Today, I started working on a paper about media, borders, and nationalism. I knew I needed to start with some definitions: nations vs states vs nation-states, etc. I could give those definitions myself no problem, because of my political science classes, but definitions are always better with a legitimate source. So I went to my recitation notes, found the reading in which we defined them, went to the reader, found my quotes.
I find it interesting that so many people rely so much on the internet these days for sources like this. I’m not denying the fact that I use the internet. Most of my sources for all these papers are from the internet. Part of that is because its way easier to find sources in English on the online journals that Tufts has access to than to search the Czech libraries for relevant texts in English. Part of it is because I’m lazy. But for the first time in my life, a lot of my sources are from previous courses.
My first instinct would be to say that this is because I’m taking classes now that are similar to previous classes I’ve taken. Because I’m finding a focus in my coursework that is letting me become more specialized. But I don’t think that’s really true.
My econ sources came from a political science class about Japan, and I’m using them for a course about Macroeconomics and the 2008 crisis. My media and borders source is for a class all about propaganda – a class I took because I found a previous class about propaganda in Nazi Germany interesting. But the source is from my Intro to Comparative Politics course last spring.
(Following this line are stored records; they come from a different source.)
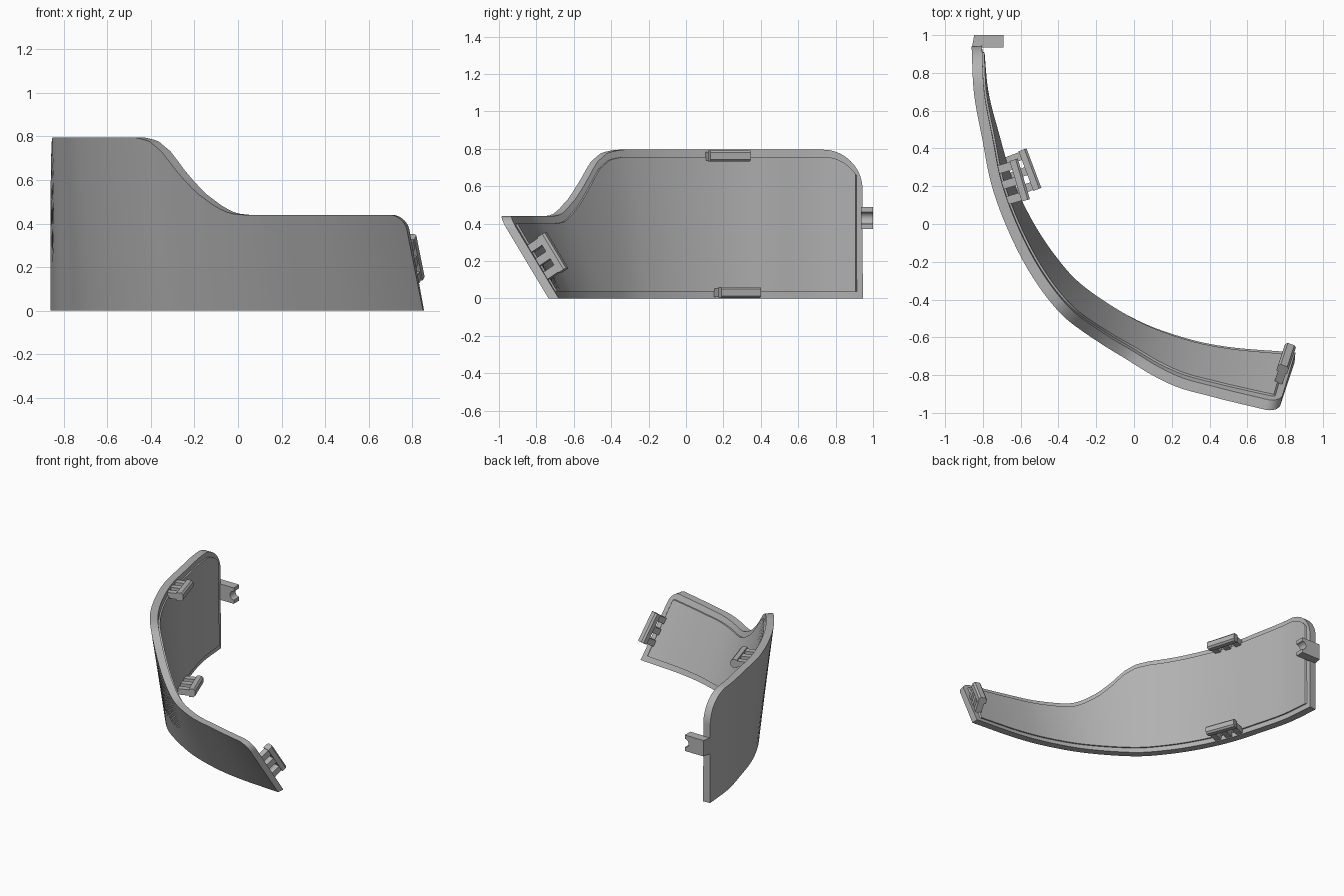
import bpy, bmesh, math
from mathutils import Vector, Matrix

cube = bpy.data.objects.get("Cube")
if cube:
    bpy.data.objects.remove(cube)

grey = bpy.data.materials.new("plain_grey")
grey.use_nodes = True
COLOUR = (0.45, 0.45, 0.45, 1)
grey.diffuse_color = COLOUR
grey.node_tree.nodes["Principled BSDF"].inputs["Base Color"].default_value = COLOUR


def finish(name, bm, angle=30):
    bmesh.ops.recalc_face_normals(bm, faces=bm.faces)
    mesh = bpy.data.meshes.new(name)
    bm.to_mesh(mesh)
    bm.free()
    mesh.materials.append(grey)
    ob = bpy.data.objects.new(name, mesh)
    bpy.context.collection.objects.link(ob)
    bpy.ops.object.select_all(action='DESELECT')
    ob.select_set(True)
    bpy.context.view_layer.objects.active = ob
    bpy.ops.object.shade_smooth_by_angle(angle=math.radians(angle))
    return ob


# Foot line of the outer skin with its lean: x, y, then shift in x and y per unit of height
STATIONS = [Vector(p) for p in (
    (-.86, .94, 0, 0), (-.835, .69, -.015, 0), (-.775, .455, -.035, -.01),
    (-.705, .225, -.06, -.03), (-.60, 0, -.08, -.05), (-.465, -.205, -.1, -.08),
    (-.305, -.375, -.1, -.14), (-.025, -.55, -.1, -.32), (.235, -.65, -.12, -.44),
    (.49, -.705, -.16, -.48), (.85, -.735, -.2, -.6))]


def station(u):
    """Catmull-Rom blend of the stations, u from 0 to 1."""
    last = len(STATIONS) - 1
    i = min(int(u * last), last - 1)
    t = u * last - i
    b, c = STATIONS[i], STATIONS[i + 1]
    a = STATIONS[i - 1] if i else 2 * b - c
    d = STATIONS[i + 2] if i + 2 <= last else 2 * c - b
    return 0.5 * (2 * b + (c - a) * t + (2 * a - 5 * b + 4 * c - d) * t * t
                  + (3 * b - a - 3 * c + d) * t ** 3)


def skin(u, z, depth=0.0):
    """Point at height z, set in from the outer skin by depth."""
    s = station(u)
    e = 1e-3
    p, q = station(max(u - e, 0)), station(min(u + e, 1))
    tan = Vector((q.x - p.x + (q.z - p.z) * z, q.y - p.y + (q.w - p.w) * z, 0)).normalized()
    inward = Vector((-tan.y, tan.x, 0))
    return Vector((s.x + s.z * z, s.y + s.w * z, z)) + inward * depth, tan, inward


# Sweeping shoulder between the tall and the low part of the rim
SHOULDER = [(-.47, .795), (-.41, .78), (-.35, .73), (-.27, .625), (-.19, .54),
            (-.10, .475), (-.04, .447), (.02, .44)]


def shoulder(x):
    if x <= SHOULDER[0][0]:
        return SHOULDER[0][1]
    for (x0, z0), (x1, z1) in zip(SHOULDER, SHOULDER[1:]):
        if x <= x1:
            return z0 + (z1 - z0) * (x - x0) / (x1 - x0)
    return SHOULDER[-1][1]


def end_distance(u, end):
    return (station(u).xy - station(end).xy).length


def rim_height(u):
    z = 0.6
    for _ in range(12):
        z = shoulder(skin(u, z)[0].x)
    for end, r in ((0, .21), (1, .07)):
        d = end_distance(u, end)
        if d < r:
            z -= r - math.sqrt(max(r * r - (r - d) ** 2, 0))
    return z


# Panel: a stepped cross-section carried along the foot line
RIM, THICK, STEP = .055, .066, .038
bm = bmesh.new()
rings = []
N = 140
for k in range(N + 1):
    u = (1 - math.cos(math.pi * k / N)) / 2
    h = rim_height(u)
    near = min(end_distance(u, 0), end_distance(u, 1))
    t = THICK if near > STEP else RIM
    section = [(0, 0), (0, h), (RIM, h), (RIM, h - STEP), (t, h - STEP),
               (t, STEP), (RIM, STEP), (RIM, 0)]
    rings.append([bm.verts.new(skin(u, z, d)[0]) for d, z in section])
for r0, r1 in zip(rings, rings[1:]):
    for j in range(len(r0)):
        m = (j + 1) % len(r0)
        bm.faces.new((r0[j], r0[m], r1[m], r1[j]))
bm.faces.new(rings[0])
bm.faces.new(rings[-1])
bmesh.ops.remove_doubles(bm, verts=bm.verts, dist=1e-5)
finish("curved_panel", bm)


def add_box(bm, frame, lo, hi, bevel=0):
    """Box given by its low and high corners within a frame."""
    lo, hi = Vector(lo), Vector(hi)
    size = Matrix.Diagonal((*(hi - lo), 1))
    made = bmesh.ops.create_cube(bm, size=1, matrix=Matrix.Translation((lo + hi) / 2) @ size)
    verts = made["verts"]
    if bevel:
        # chamfer the two long edges on the far side
        edges = {e for v in verts for e in v.link_edges
                 if all(w.co.y > hi.y - 1e-4 for w in e.verts)
                 and abs(e.verts[0].co.z - e.verts[1].co.z) < 1e-4}
        res = bmesh.ops.bevel(bm, geom=list(edges), offset=bevel, segments=1, affect='EDGES')
        verts = list({v for v in verts if v.is_valid} | set(res["verts"]))
    bmesh.ops.transform(bm, matrix=frame, verts=verts)


def clip(name, origin, along, inward, reach):
    """Comb-shaped clip: three prongs carrying a bar."""
    a = along.normalized()
    n = (inward - a * inward.dot(a)).normalized()
    w = a.cross(n)
    frame = Matrix((a, n, w)).transposed().to_4x4()
    frame.translation = origin
    bm = bmesh.new()
    for x in (-.085, 0, .085):
        add_box(bm, frame, (x - .022, -.02, -.024), (x + .022, reach - .03, .02))
    add_box(bm, frame, (-.112, reach - .045, -.03), (.112, reach, .03), bevel=.012)
    finish(name, bm)


# Clips along the upper and lower edge
for name, u, z, reach in (("upper_clip", .305, .762, .105), ("lower_clip", .298, .032, .125)):
    p, tan, inward = skin(u, z, THICK)
    clip(name, p, tan, inward, reach)

# Clip along the slanted end
slope = Vector((-.2, -.6, 1))
clip("end_clip", Vector((.775, -.80, .185)), slope, Vector((.28, .79, .52)), .135)

# Tab on the tall end, notched at its tip
bm = bmesh.new()
notch = [(-.69 - .032 * math.cos(t), .43 - .032 * math.sin(t))
         for t in (math.pi * (i / 10 - .5) for i in range(11))]
outline = [(-.69, .37), (-.858, .37), (-.858, .49), (-.69, .49)] + notch
face = bm.faces.new([bm.verts.new((x, .935, z)) for x, z in outline])
ext = bmesh.ops.extrude_face_region(bm, geom=[face])
for v in ext["geom"]:
    if isinstance(v, bmesh.types.BMVert):
        v.co.y = 1.0
        if v.co.x < -.85:
            v.co.x += .012
finish("end_tab", bm)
I think it is more realistic to say that my liberal arts education is working. A lot of people are asking in this day and age of ever-increasing college tuitions what college is really good for. I heard a podcast just the other day in which a college professor admitted that 95% of his students don’t remember anything (literally nothing, he said) from his class. But college clearly teaches us something – I think it teaches us how to make connections. Or at least, that is what I think college is teaching me. It is teaching me to take note of what is important. And, perhaps even more significantly, college is teaching me to take note of how to access what is important. It is teaching me to make the connections between media studies and political science, between political science and economics; to understand the differences in analysis methodology between political science, economics, chemistry, and physics. It is teaching me to ask the right questions in order to get the right answers. And it is teaching me to never, ever, ever throw anything away.